Pete Rodger, 40, from Perthshire and Malcolm Campbell, 25, from Fife, are among the 29 miners trapped in the Pike River mine in Greymouth on South Island after an explosion on Friday, believed to have been caused by a methane gas leak. Toxic gases have hampered efforts to reach the men, but a test shaft that will allow the team to gauge levels of methane and carbon monoxide in the mine before launching a full-scale rescue operation is expected to be completed today.
Film executive quits Hollywood to help Cambodia’s poor
The Irish Times – Monday, November 22, 2010
Seven years ago a chance encounter with a poor young girl during a backpacking trip through Cambodia changed the life of Hollywood film executive Scott Neeson.
He was on a holiday from his pampered life in California and eating at an outdoor restaurant when a nine-year-old girl came begging for money.
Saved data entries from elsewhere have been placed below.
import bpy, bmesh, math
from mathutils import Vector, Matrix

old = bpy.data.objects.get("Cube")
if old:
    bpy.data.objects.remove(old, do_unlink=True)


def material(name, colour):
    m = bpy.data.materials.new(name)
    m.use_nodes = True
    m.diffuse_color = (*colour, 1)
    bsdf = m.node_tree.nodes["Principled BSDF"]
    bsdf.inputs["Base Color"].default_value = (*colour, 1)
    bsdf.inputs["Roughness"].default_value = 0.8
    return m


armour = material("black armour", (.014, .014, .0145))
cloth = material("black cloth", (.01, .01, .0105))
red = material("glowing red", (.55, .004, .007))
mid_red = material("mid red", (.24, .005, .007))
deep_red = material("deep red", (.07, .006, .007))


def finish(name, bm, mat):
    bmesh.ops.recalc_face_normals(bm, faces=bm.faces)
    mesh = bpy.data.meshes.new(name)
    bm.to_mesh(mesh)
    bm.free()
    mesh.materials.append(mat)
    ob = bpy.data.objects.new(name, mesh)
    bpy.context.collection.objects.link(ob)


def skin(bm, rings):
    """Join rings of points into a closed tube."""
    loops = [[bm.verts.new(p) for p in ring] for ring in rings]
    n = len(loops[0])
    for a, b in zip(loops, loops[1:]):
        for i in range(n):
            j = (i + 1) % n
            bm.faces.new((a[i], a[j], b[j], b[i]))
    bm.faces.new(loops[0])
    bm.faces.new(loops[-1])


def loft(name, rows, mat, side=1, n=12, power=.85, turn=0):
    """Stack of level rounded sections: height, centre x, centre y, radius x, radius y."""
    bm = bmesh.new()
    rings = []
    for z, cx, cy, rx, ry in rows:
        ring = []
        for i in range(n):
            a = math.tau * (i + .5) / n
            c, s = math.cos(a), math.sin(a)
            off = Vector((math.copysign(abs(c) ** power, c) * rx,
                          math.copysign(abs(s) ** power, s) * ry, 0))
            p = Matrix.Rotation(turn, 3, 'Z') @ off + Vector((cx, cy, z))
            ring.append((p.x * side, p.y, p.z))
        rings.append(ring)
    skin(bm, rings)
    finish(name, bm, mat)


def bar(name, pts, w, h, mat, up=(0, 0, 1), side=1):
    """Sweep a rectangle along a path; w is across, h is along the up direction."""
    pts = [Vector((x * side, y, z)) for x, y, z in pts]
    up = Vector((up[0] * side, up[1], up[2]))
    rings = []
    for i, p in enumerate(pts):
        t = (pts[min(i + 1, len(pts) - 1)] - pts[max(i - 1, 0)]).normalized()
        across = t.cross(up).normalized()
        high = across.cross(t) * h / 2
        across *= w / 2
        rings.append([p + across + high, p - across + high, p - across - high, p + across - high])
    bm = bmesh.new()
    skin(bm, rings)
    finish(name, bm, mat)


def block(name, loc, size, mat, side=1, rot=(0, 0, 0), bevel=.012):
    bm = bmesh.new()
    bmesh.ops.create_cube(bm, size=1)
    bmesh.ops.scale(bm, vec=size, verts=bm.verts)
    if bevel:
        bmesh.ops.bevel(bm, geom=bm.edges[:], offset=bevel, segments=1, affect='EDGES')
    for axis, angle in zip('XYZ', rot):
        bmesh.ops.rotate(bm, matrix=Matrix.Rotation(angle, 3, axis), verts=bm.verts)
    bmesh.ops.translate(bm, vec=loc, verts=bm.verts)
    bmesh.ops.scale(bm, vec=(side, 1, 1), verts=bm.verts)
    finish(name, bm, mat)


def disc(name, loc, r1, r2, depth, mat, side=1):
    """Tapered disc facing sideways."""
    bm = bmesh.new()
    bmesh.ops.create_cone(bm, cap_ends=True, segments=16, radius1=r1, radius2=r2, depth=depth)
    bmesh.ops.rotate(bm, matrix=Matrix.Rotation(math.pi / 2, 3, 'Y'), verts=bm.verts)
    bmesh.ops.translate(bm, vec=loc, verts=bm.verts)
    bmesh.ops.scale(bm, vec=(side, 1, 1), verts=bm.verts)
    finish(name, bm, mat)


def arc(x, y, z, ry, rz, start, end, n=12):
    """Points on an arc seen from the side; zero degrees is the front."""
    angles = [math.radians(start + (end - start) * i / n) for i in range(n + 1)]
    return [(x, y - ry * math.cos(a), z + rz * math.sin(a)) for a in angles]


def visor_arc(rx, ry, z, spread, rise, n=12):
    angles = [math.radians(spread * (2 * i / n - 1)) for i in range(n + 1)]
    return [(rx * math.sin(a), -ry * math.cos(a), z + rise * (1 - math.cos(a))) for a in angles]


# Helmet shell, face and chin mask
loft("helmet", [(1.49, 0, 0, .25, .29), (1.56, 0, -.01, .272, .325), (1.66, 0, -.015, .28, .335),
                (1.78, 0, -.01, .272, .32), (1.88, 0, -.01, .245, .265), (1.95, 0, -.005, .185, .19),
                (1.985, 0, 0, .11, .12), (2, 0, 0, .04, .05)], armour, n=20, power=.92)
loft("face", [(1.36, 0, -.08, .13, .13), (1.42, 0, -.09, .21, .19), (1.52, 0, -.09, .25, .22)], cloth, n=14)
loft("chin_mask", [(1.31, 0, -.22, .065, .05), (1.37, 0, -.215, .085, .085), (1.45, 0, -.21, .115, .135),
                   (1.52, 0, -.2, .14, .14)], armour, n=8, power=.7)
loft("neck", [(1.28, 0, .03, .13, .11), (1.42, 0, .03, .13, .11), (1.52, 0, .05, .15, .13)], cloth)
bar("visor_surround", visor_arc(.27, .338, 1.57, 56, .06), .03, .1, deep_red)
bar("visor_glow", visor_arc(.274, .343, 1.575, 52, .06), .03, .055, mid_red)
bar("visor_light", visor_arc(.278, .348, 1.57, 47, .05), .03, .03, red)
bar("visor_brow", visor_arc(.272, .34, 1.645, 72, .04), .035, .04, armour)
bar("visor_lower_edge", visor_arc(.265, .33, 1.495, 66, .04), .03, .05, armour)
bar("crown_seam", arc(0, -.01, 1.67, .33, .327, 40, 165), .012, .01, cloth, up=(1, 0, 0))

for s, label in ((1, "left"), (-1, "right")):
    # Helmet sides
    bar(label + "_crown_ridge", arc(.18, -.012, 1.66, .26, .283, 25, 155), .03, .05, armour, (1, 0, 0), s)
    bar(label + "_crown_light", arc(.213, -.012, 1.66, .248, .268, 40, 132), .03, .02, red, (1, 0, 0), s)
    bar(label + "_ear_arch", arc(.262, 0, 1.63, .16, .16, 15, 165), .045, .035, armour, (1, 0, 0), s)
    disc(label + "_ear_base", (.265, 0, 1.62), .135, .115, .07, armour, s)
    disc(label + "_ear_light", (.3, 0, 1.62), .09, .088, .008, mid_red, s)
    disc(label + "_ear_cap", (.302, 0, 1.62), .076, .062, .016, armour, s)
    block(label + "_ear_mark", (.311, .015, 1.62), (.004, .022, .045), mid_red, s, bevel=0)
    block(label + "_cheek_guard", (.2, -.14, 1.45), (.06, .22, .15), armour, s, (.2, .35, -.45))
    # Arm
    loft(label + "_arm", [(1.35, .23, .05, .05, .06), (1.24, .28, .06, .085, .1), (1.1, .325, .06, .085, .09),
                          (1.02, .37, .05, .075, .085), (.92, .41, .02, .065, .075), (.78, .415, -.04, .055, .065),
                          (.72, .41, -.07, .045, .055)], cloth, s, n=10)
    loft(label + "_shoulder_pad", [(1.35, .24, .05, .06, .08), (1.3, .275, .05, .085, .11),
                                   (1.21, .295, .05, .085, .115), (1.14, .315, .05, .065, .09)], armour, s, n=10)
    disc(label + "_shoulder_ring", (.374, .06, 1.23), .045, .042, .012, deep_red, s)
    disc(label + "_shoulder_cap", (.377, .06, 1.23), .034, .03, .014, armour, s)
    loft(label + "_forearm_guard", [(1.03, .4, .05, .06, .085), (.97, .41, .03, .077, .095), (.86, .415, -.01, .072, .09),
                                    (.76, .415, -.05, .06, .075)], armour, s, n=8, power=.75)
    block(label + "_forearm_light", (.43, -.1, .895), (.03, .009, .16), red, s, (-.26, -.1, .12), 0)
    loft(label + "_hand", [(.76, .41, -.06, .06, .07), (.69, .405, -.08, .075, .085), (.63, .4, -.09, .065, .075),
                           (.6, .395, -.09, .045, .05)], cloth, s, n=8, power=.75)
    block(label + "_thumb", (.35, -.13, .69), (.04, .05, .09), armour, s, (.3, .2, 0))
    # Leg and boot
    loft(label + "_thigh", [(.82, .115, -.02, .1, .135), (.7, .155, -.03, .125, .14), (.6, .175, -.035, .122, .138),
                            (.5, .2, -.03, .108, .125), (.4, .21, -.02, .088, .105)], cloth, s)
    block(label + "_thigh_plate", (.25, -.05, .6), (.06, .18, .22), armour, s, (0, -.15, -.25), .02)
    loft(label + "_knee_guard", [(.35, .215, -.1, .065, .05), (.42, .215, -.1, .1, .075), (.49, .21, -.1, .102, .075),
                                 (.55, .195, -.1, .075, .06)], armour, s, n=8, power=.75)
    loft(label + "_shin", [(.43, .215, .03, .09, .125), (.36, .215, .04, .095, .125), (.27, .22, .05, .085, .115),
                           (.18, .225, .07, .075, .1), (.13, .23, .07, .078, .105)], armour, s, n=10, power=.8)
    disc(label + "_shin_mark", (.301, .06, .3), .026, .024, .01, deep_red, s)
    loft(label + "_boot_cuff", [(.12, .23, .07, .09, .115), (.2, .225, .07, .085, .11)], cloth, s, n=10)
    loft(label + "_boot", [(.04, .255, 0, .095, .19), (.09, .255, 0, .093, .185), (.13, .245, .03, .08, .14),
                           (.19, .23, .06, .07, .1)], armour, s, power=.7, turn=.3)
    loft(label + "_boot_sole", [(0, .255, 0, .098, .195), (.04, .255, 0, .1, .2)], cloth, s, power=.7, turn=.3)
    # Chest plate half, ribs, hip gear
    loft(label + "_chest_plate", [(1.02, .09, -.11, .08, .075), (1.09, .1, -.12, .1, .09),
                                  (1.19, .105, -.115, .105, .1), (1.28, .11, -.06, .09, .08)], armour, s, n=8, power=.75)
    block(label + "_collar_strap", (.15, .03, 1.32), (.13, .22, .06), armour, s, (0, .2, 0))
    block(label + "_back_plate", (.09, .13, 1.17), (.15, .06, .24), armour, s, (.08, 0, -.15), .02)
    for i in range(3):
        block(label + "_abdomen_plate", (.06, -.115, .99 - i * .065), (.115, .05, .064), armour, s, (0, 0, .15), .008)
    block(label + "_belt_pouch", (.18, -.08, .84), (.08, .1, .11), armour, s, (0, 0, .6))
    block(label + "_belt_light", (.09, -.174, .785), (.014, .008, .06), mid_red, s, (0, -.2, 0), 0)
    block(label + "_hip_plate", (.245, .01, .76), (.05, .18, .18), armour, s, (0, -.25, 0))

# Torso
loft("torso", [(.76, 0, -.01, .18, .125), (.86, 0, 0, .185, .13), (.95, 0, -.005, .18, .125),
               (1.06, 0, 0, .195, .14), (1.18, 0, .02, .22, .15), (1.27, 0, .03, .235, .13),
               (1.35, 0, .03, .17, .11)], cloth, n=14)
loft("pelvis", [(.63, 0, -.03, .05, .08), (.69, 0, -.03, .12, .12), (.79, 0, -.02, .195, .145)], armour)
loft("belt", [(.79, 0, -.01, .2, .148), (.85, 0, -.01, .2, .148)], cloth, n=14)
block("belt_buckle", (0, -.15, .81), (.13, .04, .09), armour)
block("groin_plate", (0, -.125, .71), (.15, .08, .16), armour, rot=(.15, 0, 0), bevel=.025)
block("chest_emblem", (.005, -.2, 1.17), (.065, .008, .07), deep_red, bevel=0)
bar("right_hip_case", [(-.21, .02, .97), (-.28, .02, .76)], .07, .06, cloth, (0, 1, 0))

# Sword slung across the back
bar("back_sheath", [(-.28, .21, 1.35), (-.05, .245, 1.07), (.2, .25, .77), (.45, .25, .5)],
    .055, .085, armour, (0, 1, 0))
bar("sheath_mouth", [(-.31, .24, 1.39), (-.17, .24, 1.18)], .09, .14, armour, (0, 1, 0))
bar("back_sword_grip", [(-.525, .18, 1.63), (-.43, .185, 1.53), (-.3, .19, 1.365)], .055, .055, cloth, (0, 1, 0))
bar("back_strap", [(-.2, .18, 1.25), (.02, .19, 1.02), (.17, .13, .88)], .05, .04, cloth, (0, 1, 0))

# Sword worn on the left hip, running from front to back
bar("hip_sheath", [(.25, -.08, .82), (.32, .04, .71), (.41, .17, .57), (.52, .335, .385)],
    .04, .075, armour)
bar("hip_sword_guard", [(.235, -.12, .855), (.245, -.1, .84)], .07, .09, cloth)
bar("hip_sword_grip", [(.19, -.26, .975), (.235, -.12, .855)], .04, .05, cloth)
The next night she came back, and he knew she would be there the next day and the day after that.
The studio boss asked where she came from and he was directed to the Steung Meanchey trash dump, outside the country’s capital, Phnom Penh, where young kids scavenge for food or items to sell to help them survive.
In no way would the kids ever thrive, he thought, and so Neeson did something to help. He met the girl’s parents, as well another girl and her parents. He got the kids enrolled in school and provided better housing for their families.
New twist in SA’s Aids war
DONNA BRYSON | JOHANNESBURG, SOUTH AFRICA
The concoction is called “whoonga” — less a word than an exclamation — and it adds a bizarre twist to the war on HIV/Aids in the world’s worst-affected country just as it embarks on a massive distribution of antiretrovirals.
Whoonga’s spread is so far limited to KwaZulu-Natal, South Africa’s most Aids-stricken province, but Aids and addiction specialists worry that it could reach other parts of the country.
Uganda’s salt miners dying for a climate change deal
In the good times, Yuryahewa — and hundreds of other salt miners at Lake Katwe in western Uganda — can make a reasonable living, but it is a casino existence. Salt production turns rapidly from boom to bust with the seasons, leaving the workers struggling to make ends meet, and climate change is starting to load the dice against them.
The gathering of environment ministers and officials at UN climate talks in Cancun, Mexico, on November 29 may seem a world away, but development campaigners say progress towards a deal to raise $100-billion a year by 2020 to help poorer countries such as Uganda adapt to climate change is essential.